TORONTO (Reuters) - Shares in Canadian patent licensing company WiLan Inc plunged almost 23 percent on Thursday after a jury ruled that Apple did not infringe a patent it held, leading several analysts to downgrade their view of the stock.
The company, whose primary business is acquiring ownership of intellectual property and then seeking to charge fees to companies that make use of it, said it was disappointed by the court decision but that the patent in question only had three months of validity remaining.
The company had previously reached licensing deals with six other companies; Alcatel-Lucent, Dell, Hewlett-Packard, HTC Corp, Novatel Wireless and Sierra Wireless over the patent, which covers mobile technologies.
Analysts at Paradigm, Canaccord Genuity, and CIBC cut their ratings on the stock following the court decision.
“Our view is there are limited licensing catalysts with the Apple loss,” CIBC analyst Todd Coupland wrote in a note to clients. “We also expect investors will apply a further discount on (WiLan) because of the two trial losses in 2013 which calls into question what types of infringement cases are being filed.”
WiLan shares shed 89 Canadian cents to trade at C$3.18 by mid-afternoon on the Toronto Stock Exchange.
The company updated its earnings guidance after the decision, saying it expects revenue of C$20.7 million in the quarter to end-September and revenue between C$26 million and C$28 million in the three months to end-December.

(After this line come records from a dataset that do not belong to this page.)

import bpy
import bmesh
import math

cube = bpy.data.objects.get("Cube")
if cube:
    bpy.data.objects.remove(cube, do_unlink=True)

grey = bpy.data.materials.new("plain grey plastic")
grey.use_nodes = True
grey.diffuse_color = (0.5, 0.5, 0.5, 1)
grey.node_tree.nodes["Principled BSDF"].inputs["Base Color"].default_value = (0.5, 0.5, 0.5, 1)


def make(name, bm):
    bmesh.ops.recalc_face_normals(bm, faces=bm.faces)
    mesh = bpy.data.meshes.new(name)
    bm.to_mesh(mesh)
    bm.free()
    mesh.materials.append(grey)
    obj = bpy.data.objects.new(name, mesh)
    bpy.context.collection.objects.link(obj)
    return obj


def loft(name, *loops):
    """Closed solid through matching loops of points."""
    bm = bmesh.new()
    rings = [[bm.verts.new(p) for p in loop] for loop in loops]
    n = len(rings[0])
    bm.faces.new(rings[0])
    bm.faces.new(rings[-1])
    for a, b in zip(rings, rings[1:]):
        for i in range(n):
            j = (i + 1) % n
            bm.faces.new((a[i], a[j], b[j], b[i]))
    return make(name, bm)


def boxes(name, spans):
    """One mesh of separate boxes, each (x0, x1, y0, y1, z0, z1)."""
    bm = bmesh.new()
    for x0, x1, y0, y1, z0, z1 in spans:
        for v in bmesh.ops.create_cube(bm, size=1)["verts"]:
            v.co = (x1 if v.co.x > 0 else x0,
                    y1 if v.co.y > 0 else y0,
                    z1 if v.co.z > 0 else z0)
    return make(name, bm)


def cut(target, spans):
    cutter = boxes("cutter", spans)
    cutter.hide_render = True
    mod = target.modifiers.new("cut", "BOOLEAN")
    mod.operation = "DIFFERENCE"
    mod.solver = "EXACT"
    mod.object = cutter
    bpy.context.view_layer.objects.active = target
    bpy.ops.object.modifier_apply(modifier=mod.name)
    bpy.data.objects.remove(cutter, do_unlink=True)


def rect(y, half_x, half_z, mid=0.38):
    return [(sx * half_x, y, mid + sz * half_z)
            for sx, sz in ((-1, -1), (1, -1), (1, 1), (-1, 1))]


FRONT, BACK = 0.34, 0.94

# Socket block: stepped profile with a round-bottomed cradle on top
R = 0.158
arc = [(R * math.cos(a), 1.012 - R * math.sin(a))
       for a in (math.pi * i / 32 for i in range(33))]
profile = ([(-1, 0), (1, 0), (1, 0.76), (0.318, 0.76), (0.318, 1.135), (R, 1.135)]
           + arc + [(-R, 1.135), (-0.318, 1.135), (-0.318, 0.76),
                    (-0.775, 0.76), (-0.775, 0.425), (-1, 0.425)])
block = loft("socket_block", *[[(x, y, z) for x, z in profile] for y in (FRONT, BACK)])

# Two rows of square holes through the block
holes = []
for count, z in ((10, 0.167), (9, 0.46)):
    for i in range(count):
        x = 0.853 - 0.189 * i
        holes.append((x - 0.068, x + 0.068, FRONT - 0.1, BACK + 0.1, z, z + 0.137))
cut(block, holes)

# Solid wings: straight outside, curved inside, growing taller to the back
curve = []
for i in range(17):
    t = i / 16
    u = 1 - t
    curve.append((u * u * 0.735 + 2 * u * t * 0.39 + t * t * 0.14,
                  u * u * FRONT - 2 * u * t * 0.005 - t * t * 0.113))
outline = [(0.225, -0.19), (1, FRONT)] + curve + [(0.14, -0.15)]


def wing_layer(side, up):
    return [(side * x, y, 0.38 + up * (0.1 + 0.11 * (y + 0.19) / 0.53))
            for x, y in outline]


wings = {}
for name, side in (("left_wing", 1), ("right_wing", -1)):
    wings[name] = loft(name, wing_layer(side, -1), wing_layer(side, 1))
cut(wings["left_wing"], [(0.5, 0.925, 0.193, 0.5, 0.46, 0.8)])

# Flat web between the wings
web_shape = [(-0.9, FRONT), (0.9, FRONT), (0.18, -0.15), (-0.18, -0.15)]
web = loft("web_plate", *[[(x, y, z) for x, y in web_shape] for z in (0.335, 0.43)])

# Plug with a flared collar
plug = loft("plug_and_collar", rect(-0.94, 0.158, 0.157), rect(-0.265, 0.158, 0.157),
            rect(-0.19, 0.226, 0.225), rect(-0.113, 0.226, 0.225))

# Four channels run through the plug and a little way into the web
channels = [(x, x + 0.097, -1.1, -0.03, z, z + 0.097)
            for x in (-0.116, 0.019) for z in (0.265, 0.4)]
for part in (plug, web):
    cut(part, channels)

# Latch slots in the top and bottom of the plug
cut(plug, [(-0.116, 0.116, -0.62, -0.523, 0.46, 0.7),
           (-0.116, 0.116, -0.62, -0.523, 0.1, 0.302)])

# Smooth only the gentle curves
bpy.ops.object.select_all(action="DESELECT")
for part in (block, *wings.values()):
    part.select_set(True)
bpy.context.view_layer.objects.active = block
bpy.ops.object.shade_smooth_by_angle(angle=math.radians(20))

Reporting by Alastair Sharp; Editing by Theodore d'Afflisio